Sandra Mullen describes how she felt when she was told about her daughters heart condition
I was looking forward to my fetal anomaly scan, the thought that anything could possibly be wrong never even entered my mind, but when the sonographer said she needed a colleague’s opinion I realised that something was wrong, something in her voice told me that this was serious.
Four chambers were visible but my baby’s heart appeared to be tilted the wrong way – what did that mean no-one could tell me and I was referred to a cardiologist at Guys the next day. I remember being led into another room and a counsellor coming to talk with me. I remember being offered tea but no reassurances. I remember hearing the words baby will not survive & termination the next day. Whatever else was said in that room that day I didn’t hear, I wanted to go home and recall being led out a side door I remember being cross about this, I wanted to go out the main door just like all the other mummies to be – I was already being treated differently, I was getting a taste of how life would be from here on in.
Niamh was born pink, kicking and screaming by emergency c- section at 37½ weeks, both her colour and her noise were a welcome surprise as I was told to expect a very quiet blue baby. Niamh has Heterotaxia which is a rare genetic condition thought to be caused by a missing gene – a signposting gene – a blueprint for the developing baby to follow. Niamh didn’t have a map to guide her when she was laying down all the vital connections but the proof of how wonderful she is; is evident today because despite no genetic instructions she’s here. If you’ve ever tried building a coffee table or travelling somewhere unfamiliar without directions you may begin to understand the complexity of connecting human DNA. My clever baby found her own way. With Heterotaxia some organs typically the heart, lungs, liver, stomach, bowel & spleen get put in the wrong place & this causes them to develop incorrectly.
Niamh is asplenic she was born without a spleen. She therefore has no means of fighting bacterial infections she is prone to flu’s, pneumonias, menningitis etc & more at risk from scratches, bites etc but takes a daily antibiotic which helps protect her. She had Co-arctation of the Aorta which has managed to repair itself. But is left with Left Atrial Isomerism (LAI) and an interupted inferior vena cava – the main vein carrying blood to heart stops short & so her blood has to take a detour using some veins up behind & into top of her heart. The right atrium (upper chamber) houses your pacemaker – LAI means Niamh doesn’t have a right atrium & is therefore bradycardic which may need correcting with a pacemaker when she reaches puberty or a growth spurt.

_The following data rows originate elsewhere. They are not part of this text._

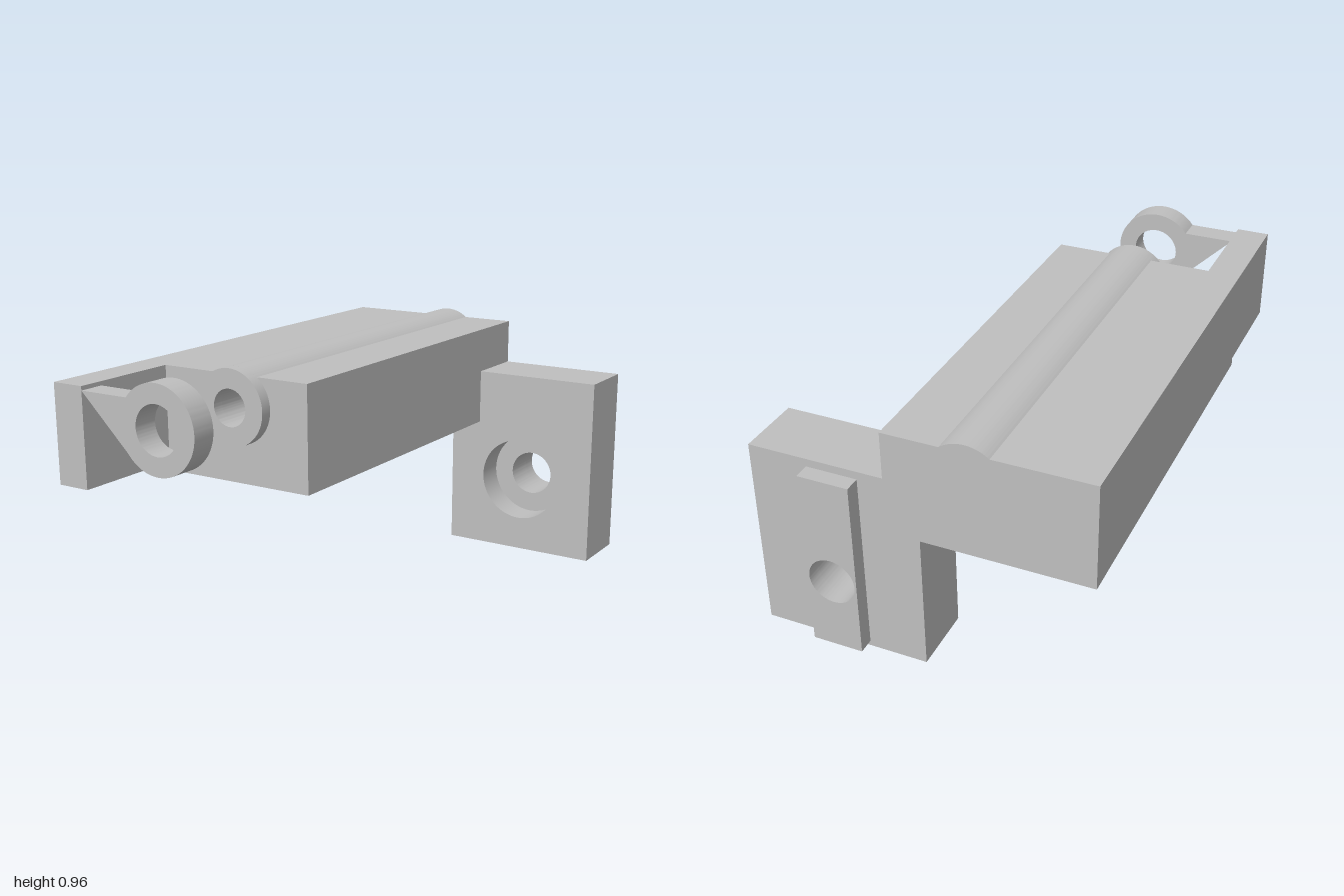
import * as THREE from 'three';
import { toCreasedNormals } from 'three/addons/utils/BufferGeometryUtils.js';

const BORE = { x: -0.18, y: 0.805 };   // axis of the long tube
const BOLT = { x: 0.305, y: 0.3 };     // axis of the mounting hole
const LEFT = -0.625, RIGHT = 0.115, BOTTOM = 0.525, TOP = 0.915;

export function createModel() {
  const grey = new THREE.MeshStandardMaterial({ color: 0xbfbfbf });
  grey.name = 'plain grey';
  const group = new THREE.Group();
  group.name = 'slideBracket';

  // Extrude a shape between two z positions, smooth on arcs and sharp on corners
  function add(name, shape, z0, z1) {
    const geometry = new THREE.ExtrudeGeometry(shape, {
      depth: z1 - z0, bevelEnabled: false, curveSegments: 48,
    });
    geometry.translate(0, 0, z0);
    const mesh = new THREE.Mesh(toCreasedNormals(geometry, 0.5), grey);
    mesh.name = name;
    group.add(mesh);
  }

  function hole(shape, c, r) {
    shape.holes.push(new THREE.Path().absarc(c.x, c.y, r, 0, Math.PI * 2, true));
    return shape;
  }

  function rect(x0, x1, y0, y1) {
    return new THREE.Shape([[x0, y0], [x1, y0], [x1, y1], [x0, y1]]
      .map(([x, y]) => new THREE.Vector2(x, y)));
  }

  function disc(c, r) {
    return new THREE.Shape().absarc(c.x, c.y, r, 0, Math.PI * 2, false);
  }

  // Body top: flat with the rounded ridge of the tube rising through it
  function ridgeTop(shape) {
    const a = Math.asin((TOP - BORE.y) / 0.14);
    shape.lineTo(RIGHT, TOP);
    shape.absarc(BORE.x, BORE.y, 0.14, a, Math.PI - a, false);
    shape.lineTo(LEFT, TOP);
    shape.lineTo(LEFT, BOTTOM);
    return shape;
  }

  // Long body with its blind bore
  const body = new THREE.Shape();
  body.moveTo(LEFT, BOTTOM);
  body.lineTo(RIGHT, BOTTOM);
  add('body', hole(ridgeTop(body), BORE, 0.068), -0.69, 0.575);

  // Rear end: body and mounting plate as one stepped outline
  function rearOutline() {
    const s = new THREE.Shape();
    s.moveTo(LEFT, BOTTOM);
    s.lineTo(-0.01, BOTTOM);
    s.lineTo(-0.01, 0);
    s.lineTo(0.62, 0);
    s.lineTo(0.62, 0.74);
    s.lineTo(RIGHT, 0.74);
    return ridgeTop(s);
  }
  add('counterboredPlate', hole(rearOutline(), BOLT, 0.167), -0.81, -0.69);
  add('mountingPlate', hole(rearOutline(), BOLT, 0.088), -0.94, -0.81);

  // Locating rail on the back of the plate
  add('backRail', hole(rect(0.21, 0.4, 0.02, 0.71), BOLT, 0.088), -1, -0.94);

  // Collar at the front end of the tube
  add('tubeCollar', hole(disc(BORE, 0.14), BORE, 0.068), 0.575, 0.62);

  // Side arm reaching forward
  add('sideArm', rect(LEFT, -0.5, 0.555, TOP), 0.575, 1);

  // Cross bar ending in a guide ring in line with the tube
  const b = Math.asin(0.095 / 0.157);
  const eye = new THREE.Shape();
  eye.moveTo(-0.5, BORE.y - 0.095);
  eye.absarc(BORE.x, BORE.y, 0.157, -Math.PI + b, Math.PI - b, false);
  eye.lineTo(-0.5, BORE.y + 0.095);
  add('guideRing', hole(eye, BORE, 0.088), 0.905, 1);

  return group;
}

Niamh’s bowel is malrotated and has an atresia – this threatened her life and left her unable to feed so was corrected by surgery when she was one day old, we were lucky in that it re-joined 1st time, she’s had a twist again since which is more likely with her due to her malroration and now requires daily laxatives. She has two right lungs and an abnormal trachea and as a result numerous chest infections & pneumonias. She suffered post operative pneumonia, a collapsed left lung & kidney failure following her atresia repair. I’ll never forget standing by & watching dr’s resuciate her at 5 days old, the tests that followed to check how much damage had been done seemed endless. Nianh required oxygen for 8 weeks was tube fed for 3 weeks but at 11 weeks old I proudly and somewhat nervously took her home from hospital.

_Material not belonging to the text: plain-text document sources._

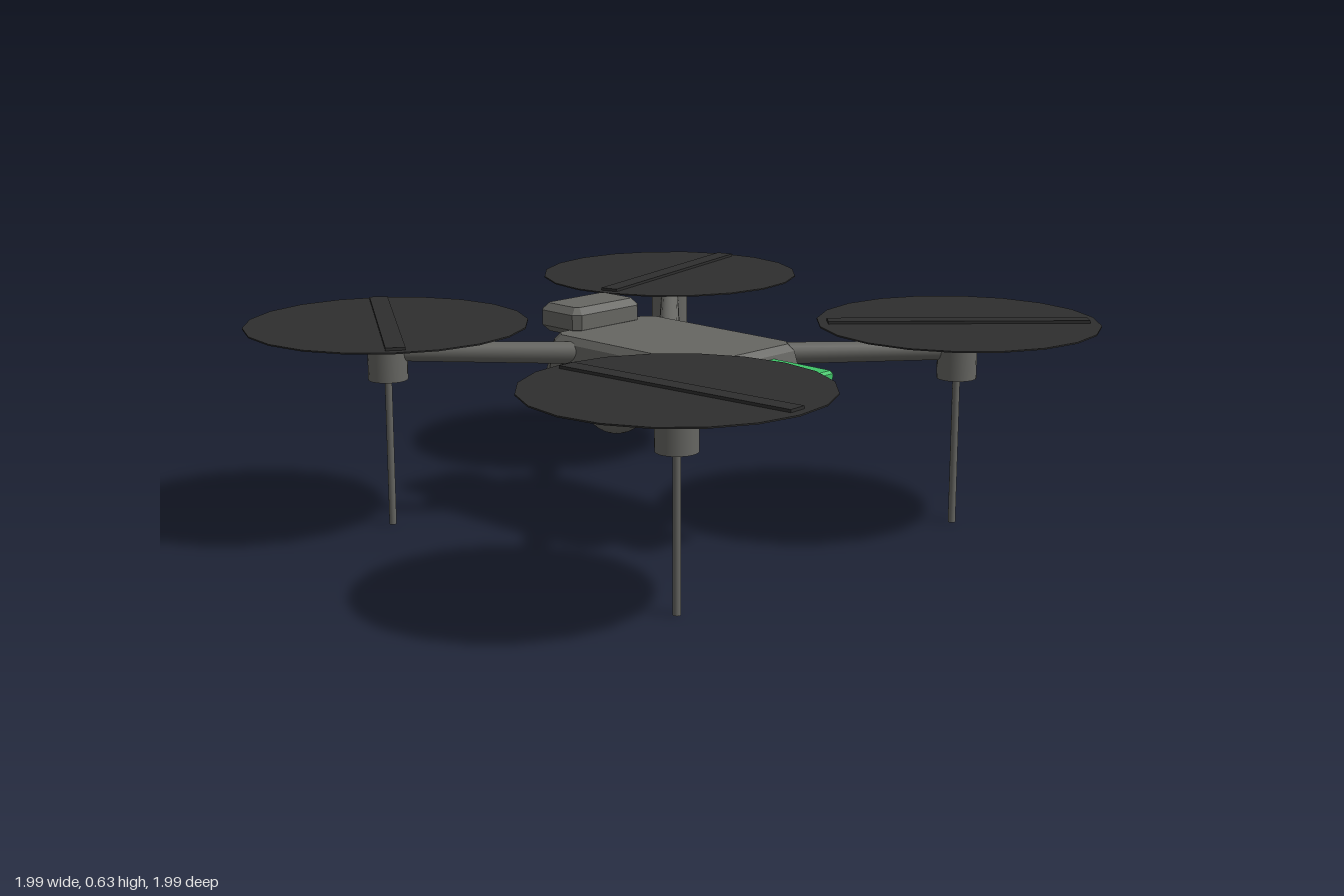
import * as THREE from 'three';

const shellGrey = new THREE.MeshStandardMaterial({ color: 0x666662 });
shellGrey.name = 'shellGrey';
const rotorBlack = new THREE.MeshStandardMaterial({ color: 0x2e2e2e });
rotorBlack.name = 'rotorBlack';
const signalGreen = new THREE.MeshStandardMaterial({ color: 0x40c468 });
signalGreen.name = 'signalGreen';

function addMesh(parent, name, geometry, material, x = 0, y = 0, z = 0) {
  const mesh = new THREE.Mesh(geometry, material);
  mesh.name = name;
  mesh.position.set(x, y, z);
  parent.add(mesh);
  return mesh;
}

// Stacked octagon sections: each level is [y, half width, half depth, corner cut x, corner cut z]
function loftOctagons(levels) {
  const rings = levels.map(([y, w, d, cx, cz]) => [
    [w, -d + cz], [w, d - cz], [w - cx, d], [-w + cx, d],
    [-w, d - cz], [-w, -d + cz], [-w + cx, -d], [w - cx, -d],
  ].map(([x, z]) => [x, y, z]));
  const out = [];
  const tri = (a, b, c) => out.push(...a, ...b, ...c);
  const last = rings.length - 1;
  const bottom = [0, levels[0][0], 0];
  const top = [0, levels[last][0], 0];
  for (let i = 0; i < 8; i++) {
    const j = (i + 1) % 8;
    for (let k = 0; k < last; k++) {
      tri(rings[k][i], rings[k + 1][i], rings[k + 1][j]);
      tri(rings[k][i], rings[k + 1][j], rings[k][j]);
    }
    tri(bottom, rings[0][i], rings[0][j]);
    tri(top, rings[last][j], rings[last][i]);
  }
  const geometry = new THREE.BufferGeometry();
  geometry.setAttribute('position', new THREE.Float32BufferAttribute(out, 3));
  geometry.computeVertexNormals();
  return geometry;
}

// Box with all edges bevelled by b, centred on the origin
function bevelBox(w, h, d, b) {
  const x = w / 2, y = h / 2, z = d / 2;
  return loftOctagons([
    [-y, x - b, z - b, b / 2, b / 2],
    [-y + b, x, z, b, b],
    [y - b, x, z, b, b],
    [y, x - b, z - b, b / 2, b / 2],
  ]);
}

// Cylinder running between two points
function addRod(parent, name, from, to, r0, r1, material, sides) {
  const dir = to.clone().sub(from);
  const geometry = new THREE.CylinderGeometry(r1, r0, dir.length(), sides);
  const mid = from.clone().add(to).multiplyScalar(0.5);
  const rod = addMesh(parent, name, geometry, material, mid.x, mid.y, mid.z);
  rod.quaternion.setFromUnitVectors(new THREE.Vector3(0, 1, 0), dir.normalize());
}

export function createModel() {
  const model = new THREE.Group();
  model.name = 'quadcopter';

  // Tapered fuselage
  addMesh(model, 'fuselage', loftOctagons([
    [0.38, 0.22, 0.315, 0.04, 0.05],
    [0.41, 0.24, 0.34, 0.04, 0.055],
    [0.54, 0.212, 0.31, 0.03, 0.035],
    [0.56, 0.195, 0.295, 0.025, 0.03],
  ]), shellGrey);

  // Front marker plate and rear pack
  addMesh(model, 'frontPlate', bevelBox(0.2, 0.045, 0.24, 0.008), signalGreen, 0, 0.508, 0.41);
  addMesh(model, 'rearPack', bevelBox(0.27, 0.085, 0.17, 0.02), shellGrey, 0, 0.583, -0.347);

  // Camera ball with a lens looking backwards and slightly down
  addMesh(model, 'cameraBall', new THREE.SphereGeometry(0.102, 32, 20), shellGrey, 0, 0.336, -0.235);
  addRod(model, 'lensBarrel', new THREE.Vector3(0, 0.325, -0.28),
    new THREE.Vector3(0, 0.311, -0.343), 0.042, 0.038, shellGrey, 20);
  addRod(model, 'lensGlass', new THREE.Vector3(0, 0.312, -0.339),
    new THREE.Vector3(0, 0.31, -0.346), 0.026, 0.026, rotorBlack, 20);

  // Four corners: arm, motor, leg and rotor, with each blade at its own angle
  const corners = [
    [-1, -1, 55.3, 'backRight'], [1, -1, 14.5, 'backLeft'],
    [-1, 1, -85.6, 'frontRight'], [1, 1, -44.7, 'frontLeft'],
  ];
  for (const [sx, sz, angle, label] of corners) {
    const corner = new THREE.Group();
    corner.name = label + 'RotorUnit';
    const x = 0.586 * sx, z = 0.586 * sz;
    addRod(corner, 'arm', new THREE.Vector3(0.19 * sx, 0.515, 0.2 * sz),
      new THREE.Vector3(x, 0.522, z), 0.033, 0.028, shellGrey, 16);
    addMesh(corner, 'motor', new THREE.CylinderGeometry(0.058, 0.058, 0.145, 20), shellGrey, x, 0.512, z);
    addMesh(corner, 'leg', new THREE.CylinderGeometry(0.011, 0.011, 0.45, 10), shellGrey, x, 0.225, z);
    addMesh(corner, 'rotorDisc', new THREE.CylinderGeometry(0.411, 0.411, 0.004, 20), rotorBlack, x, 0.603, z);
    const blade = addMesh(corner, 'blade', new THREE.BoxGeometry(0.76, 0.01, 0.055), rotorBlack, x, 0.608, z);
    blade.rotation.y = THREE.MathUtils.degToRad(angle);
    model.add(corner);
  }
  return model;
}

Niamh has had many hospital admissions since her rocky start, she’s takes a concoction of medicines on a daily basis requires nebulising and chest physio to keep her lungs clear of mucus and has endured many tests. We are currently awaiting a test for Primary Ciliary Dsyskinesia (PCD) a lung condition involving the movement of cillia/fine hairs coating the lungs.

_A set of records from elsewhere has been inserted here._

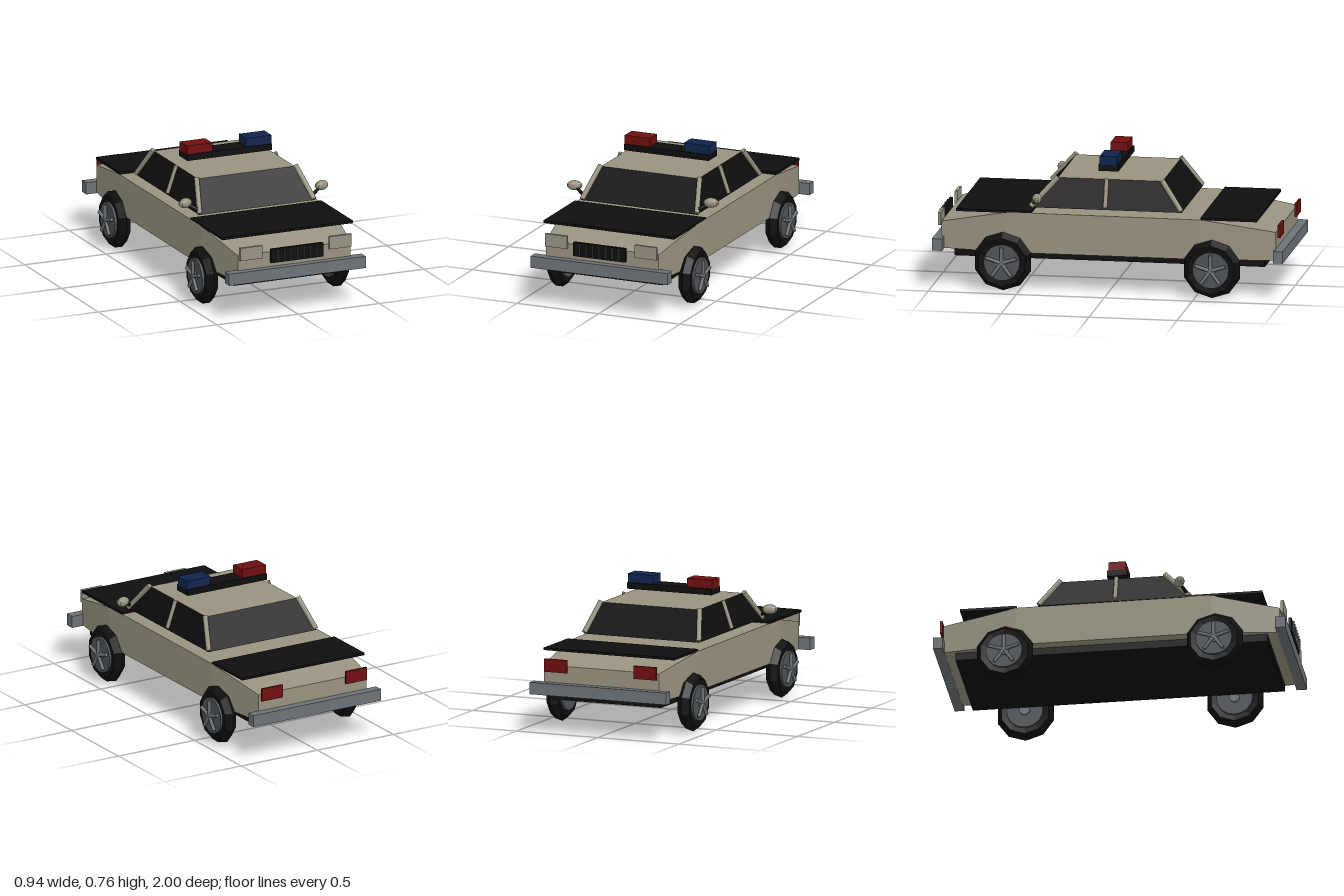
import * as THREE from 'three';

const paint = (name, color) => {
  const m = new THREE.MeshStandardMaterial({ color });
  m.name = name;
  return m;
};

export function createModel() {
  const car = new THREE.Group();
  car.name = 'policeCar';
  const tan = paint('tanPaint', 0x989280);
  const black = paint('black', 0x0e0e0e);
  const steel = paint('bumperSteel', 0x6c7377);
  const rimGrey = paint('rimGrey', 0x4d5359);
  const red = paint('redLight', 0x700f0f);
  const blue = paint('blueLight', 0x10244d);
  const lamp = paint('headlightGlass', 0x969283);

  const add = (parent, name, geo, mat) => {
    const mesh = new THREE.Mesh(geo, mat);
    mesh.name = name;
    parent.add(mesh);
    return mesh;
  };
  // Box given by its limits on each axis
  const box = (name, mat, [x0, x1], [y0, y1], [z0, z1], parent = car) => {
    const mesh = add(parent, name, new THREE.BoxGeometry(x1 - x0, y1 - y0, z1 - z0), mat);
    mesh.position.set((x0 + x1) / 2, (y0 + y1) / 2, (z0 + z1) / 2);
    return mesh;
  };
  // Flat-shaded copy of a geometry, optionally moving its vertices by a rule
  const faceted = (geo, rule) => {
    const p = geo.attributes.position;
    if (rule) for (let i = 0; i < p.count; i++) p.setXYZ(i, ...rule(p.getX(i), p.getY(i), p.getZ(i)));
    const flat = geo.toNonIndexed();
    flat.computeVertexNormals();
    return flat;
  };
  // Round bar between two points
  const bar = (name, mat, a, b, r, parent = car) => {
    const from = new THREE.Vector3(...a), to = new THREE.Vector3(...b);
    const mesh = add(parent, name, new THREE.CylinderGeometry(r, r, from.distanceTo(to), 8), mat);
    mesh.position.copy(from).add(to).multiplyScalar(0.5);
    mesh.quaternion.setFromUnitVectors(new THREE.Vector3(0, 1, 0), to.sub(from).normalize());
    return mesh;
  };

  // Body: four stations of [z, half width, top height]
  const stations = [[-0.95, 0.355, 0.372], [-0.535, 0.402, 0.437], [0.57, 0.402, 0.44], [0.95, 0.346, 0.363]];
  add(car, 'body', faceted(new THREE.BoxGeometry(2, 2, 3, 1, 1, 3), (x, y, z) => {
    const [sz, w, top] = stations[Math.round(z + 1.5)];
    return [x * w, y > 0 ? top : 0.21, sz];
  }), tan);
  box('chassis', black, [-0.337, 0.337], [0.167, 0.212], [-0.885, 0.88]);
  box('hood', black, [-0.402, 0.402], [0.436, 0.45], [0.43, 0.86]);
  box('trunkLid', black, [-0.402, 0.402], [0.436, 0.45], [-0.85, -0.53]);

  // Cabin: dark glass on the sides, painted roof on top
  add(car, 'cabin', faceted(new THREE.BoxGeometry(2, 2, 2), (x, y, z) =>
    y > 0 ? [x * 0.298, 0.627, z * 0.297] : [x * 0.355, 0.463, z > 0 ? 0.445 : -0.415]),
  [black, black, tan, black, black, black]);

  // Bumpers, grille and lamps
  box('frontBumper', steel, [-0.42, 0.42], [0.208, 0.276], [0.935, 0.993]);
  box('rearBumper', steel, [-0.42, 0.42], [0.208, 0.276], [-1, -0.945]);
  box('grille', black, [-0.16, 0.16], [0.307, 0.388], [0.972, 0.99]);
  for (let i = -3; i <= 3; i++)
    box('grilleSlat', rimGrey, [i * 0.04 - 0.003, i * 0.04 + 0.003], [0.313, 0.382], [0.985, 1]);

  for (const s of [-1, 1]) {
    const span = (a, b) => (s > 0 ? [a, b] : [-b, -a]);
    box('headlight', lamp, span(0.207, 0.342), [0.337, 0.411], [0.955, 0.972]);
    box('taillight', red, span(0.207, 0.345), [0.337, 0.411], [-0.972, -0.958]);

    // Window pillars
    bar('frontPillar', tan, [s * 0.352, 0.468, 0.442], [s * 0.304, 0.632, 0.296], 0.015);
    bar('middlePillar', tan, [s * 0.358, 0.475, 0.02], [s * 0.304, 0.63, 0.02], 0.012);
    bar('rearPillar', tan, [s * 0.352, 0.47, -0.412], [s * 0.304, 0.632, -0.296], 0.015);

    // Side mirror
    bar('mirrorArm', black, [s * 0.345, 0.485, 0.43], [s * 0.4, 0.515, 0.4], 0.01);
    const mirror = add(car, 'mirror', faceted(new THREE.SphereGeometry(1, 10, 8)), tan);
    mirror.scale.set(0.044, 0.028, 0.028);
    mirror.rotation.y = Math.PI / 10;
    mirror.position.set(s * 0.419, 0.528, 0.395);
  }

  // Light bar floating over the roof
  box('lightBar', black, [-0.26, 0.26], [0.665, 0.7], [-0.04, 0.075]);
  box('redBeacon', red, [-0.26, -0.104], [0.7, 0.75], [-0.03, 0.067]);
  box('blueBeacon', blue, [0.104, 0.26], [0.7, 0.75], [-0.03, 0.067]);

  // Wheels: ten-sided tyre with a ridged tread, rim disc, hub and five spokes
  const profile = [[0.1, -0.032], [0.139, -0.037], [0.167, 0], [0.139, 0.037], [0.1, 0.032], [0.1, -0.032]]
    .map(([r, y]) => new THREE.Vector2(r, y));
  const tyreGeo = faceted(new THREE.LatheGeometry(profile, 10).rotateY(Math.PI / 2).rotateZ(-Math.PI / 2));
  const disc = (r, w, n) => new THREE.CylinderGeometry(r, r, w, n).rotateZ(Math.PI / 2);
  for (const s of [-1, 1]) for (const z of [0.592, -0.595]) {
    const wheel = new THREE.Group();
    wheel.name = 'wheel';
    wheel.position.set(s * 0.403, 0.159, z);
    add(wheel, 'tyre', tyreGeo, black);
    add(wheel, 'rim', disc(0.103, 0.092, 20), rimGrey);
    add(wheel, 'hub', disc(0.03, 0.108, 12), steel);
    for (let i = 0; i < 5; i++) {
      const a = i * Math.PI * 0.4;
      bar('spoke', steel, [s * 0.058, 0, 0], [s * 0.058, 0.09 * Math.cos(a), 0.09 * Math.sin(a)], 0.01, wheel);
    }
    car.add(wheel);
  }
  return car;
}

Niamh is now 6½ attends a mainstream school albeit with a fulltime carer, never ceases to amaze me with her determination her courage and her enjoyment of life. She’s learning how to play the fiddle, and goes to Irish Dancing and Singing classes.
I will forever be indebted to the medical teams who worked tirelessly to care for her, the doctors, nurses, sonographers, genetistcs etc and also to those who supported her unknowingly the blood and milk donors, lab technicians, pharamicts etc – thank you all you’ve helped to keep my miracle alive.
Wrote by Sandra Mullen (Erin on HL)
Sandra Mullen kindly gave CHD-UK permission to publish this story and photographs